▸ Your objective:
Write out exactly the lines running from the line that includes "0.07, 0.257, 0.017)" to the end of the data, both ends included, and nothing besides.

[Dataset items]

-----

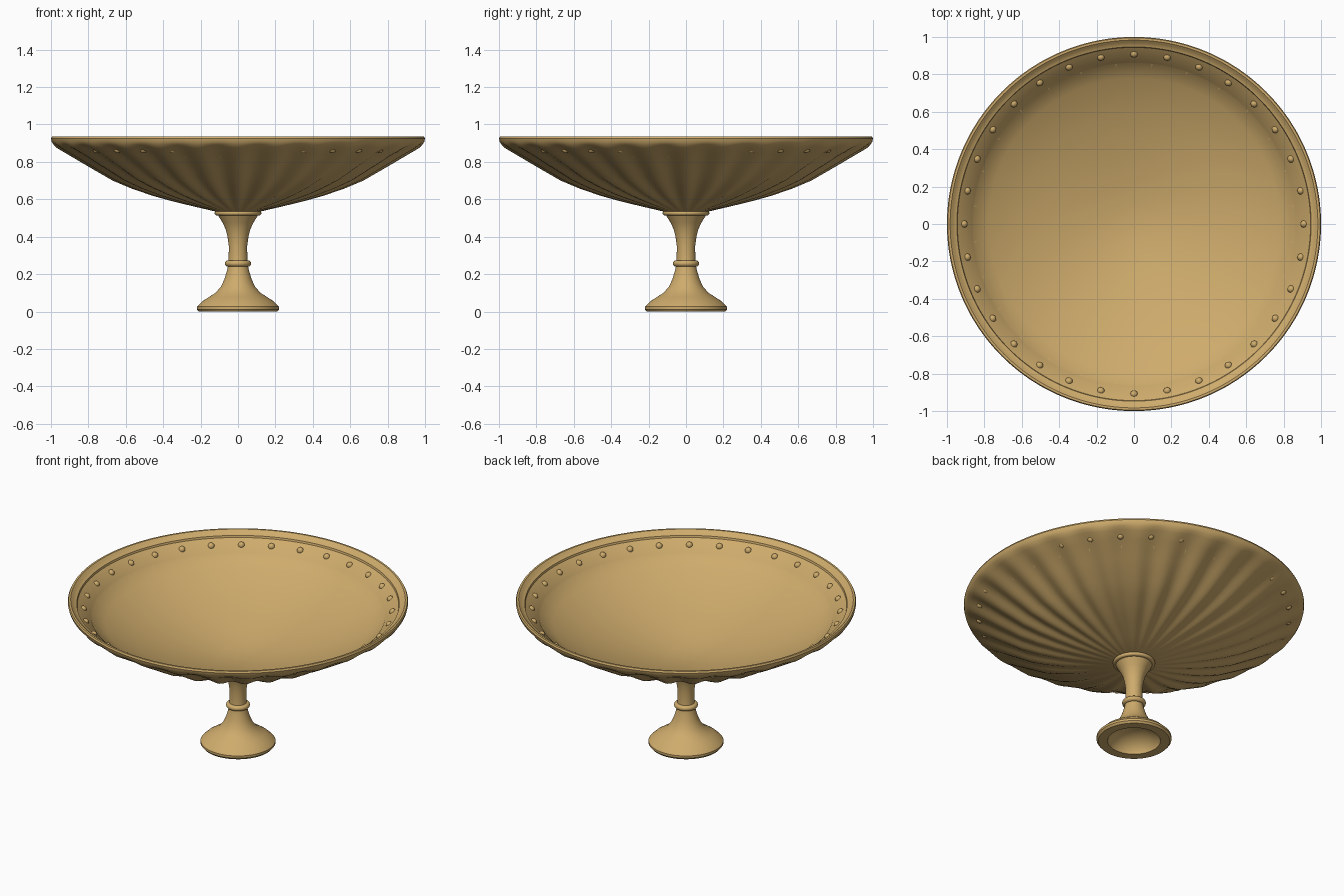
import bpy, bmesh, math
from mathutils import Vector

cube = bpy.data.objects.get("Cube")
if cube:
    bpy.data.objects.remove(cube, do_unlink=True)

FLUTES = 28
BEADS = 32

gold = bpy.data.materials.new("antique gold")
gold.use_nodes = True
color = (0.62, 0.41, 0.15, 1)
gold.diffuse_color = color
gold.node_tree.nodes["Principled BSDF"].inputs["Base Color"].default_value = color


def finish(name, bm, angle=35):
    """Turn a bmesh into a smooth-shaded gold object."""
    bmesh.ops.remove_doubles(bm, verts=bm.verts, dist=0.0001)
    bmesh.ops.recalc_face_normals(bm, faces=bm.faces)
    mesh = bpy.data.meshes.new(name)
    bm.to_mesh(mesh)
    bm.free()
    mesh.materials.append(gold)
    obj = bpy.data.objects.new(name, mesh)
    bpy.context.collection.objects.link(obj)
    bpy.ops.object.select_all(action="DESELECT")
    obj.select_set(True)
    bpy.context.view_layer.objects.active = obj
    bpy.ops.object.shade_smooth_by_angle(angle=math.radians(angle))
    return obj


def lathe(name, profile, segments=64, closed=False, angle=35):
    """Spin (radius, height, flute depth) points around z."""
    bm = bmesh.new()
    rings = []
    for i in range(segments):
        a = math.tau * i / segments
        dip = (1 - math.cos(FLUTES * a)) / 2
        ring = []
        for r, z, *flute in profile:
            depth = dip * flute[0] if flute else 0
            r, z = r - depth * 0.5, z + depth * 0.86
            ring.append(bm.verts.new((r * math.cos(a), r * math.sin(a), z)))
        rings.append(ring)
    steps = len(profile) if closed else len(profile) - 1
    for i, ring in enumerate(rings):
        after = rings[(i + 1) % segments]
        for j in range(steps):
            k = (j + 1) % len(profile)
            bm.faces.new((ring[j], after[j], after[k], ring[k]))
    return finish(name, bm, angle)


# Shallow bowl: fluted underside, rolled lip, flat band and smooth basin
underside = [(0, 0.525), (0.1, 0.53), (0.25, 0.565, 0.004), (0.36, 0.592, 0.008),
             (0.46, 0.62, 0.012), (0.57, 0.658, 0.015), (0.67, 0.7, 0.017),
             (0.8, 0.775, 0.017), (0.91, 0.84, 0.016), (0.965, 0.872, 0.01),
             (0.985, 0.89, 0.005)]
lip = [(0.996, 0.908), (1.0, 0.925), (0.995, 0.936), (0.983, 0.936),
       (0.97, 0.925), (0.955, 0.914), (0.947, 0.912), (0.944, 0.9)]
basin = [(0.865, 0.838), (0.86, 0.829), (0.78, 0.784), (0.7, 0.743), (0.6, 0.7),
         (0.48, 0.658), (0.36, 0.622), (0.24, 0.593), (0.12, 0.571), (0, 0.563)]
lathe("bowl", underside + lip + basin, segments=FLUTES * 8)

# Flared hollow foot rising into the stem
foot = [(0, 0.09), (0.06, 0.085), (0.11, 0.06), (0.15, 0.02), (0.155, 0.0),
        (0.21, 0.0), (0.22, 0.012), (0.22, 0.026), (0.212, 0.034), (0.19, 0.055),
        (0.155, 0.078), (0.12, 0.1), (0.09, 0.135), (0.072, 0.175),
        (0.06, 0.215), (0.053, 0.245), (0.05, 0.28), (0.049, 0.35),
        (0.056, 0.4), (0.066, 0.44), (0.082, 0.475), (0.1, 0.503),
        (0.108, 0.518), (0, 0.518)]
lathe("foot_and_stem", foot)


def rounded_ring(name, inner, outer, z, half):
    """Ring with a half-round outer edge."""
    edge = [(outer - half + half * math.cos(t), z + half * math.sin(t))
            for t in [math.pi * (i / 8 - 0.5) for i in range(9)]]
    return lathe(name, [(inner, z - half)] + edge + [(inner, z + half)],
                 closed=True)


rounded_ring("stem_ring", 0.04, 0.07, 0.257, 0.017)
rounded_ring("stem_collar", 0.05, 0.125, 0.526, 0.012)

# Beads set around the band inside the lip
bm = bmesh.new()
for i in range(BEADS):
    a = math.tau * i / BEADS
    new = bmesh.ops.create_uvsphere(bm, u_segments=16, v_segments=10, radius=0.02)
    bmesh.ops.translate(bm, verts=new["verts"],
                        vec=Vector((0.91 * math.cos(a), 0.91 * math.sin(a), 0.867)))
finish("rim_beads", bm, angle=60)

-----

▸ Answer to this task:
rounded_ring("stem_ring", 0.04, 0.07, 0.257, 0.017)
rounded_ring("stem_collar", 0.05, 0.125, 0.526, 0.012)

# Beads set around the band inside the lip
bm = bmesh.new()
for i in range(BEADS):
    a = math.tau * i / BEADS
    new = bmesh.ops.create_uvsphere(bm, u_segments=16, v_segments=10, radius=0.02)
    bmesh.ops.translate(bm, verts=new["verts"],
                        vec=Vector((0.91 * math.cos(a), 0.91 * math.sin(a), 0.867)))
finish("rim_beads", bm, angle=60)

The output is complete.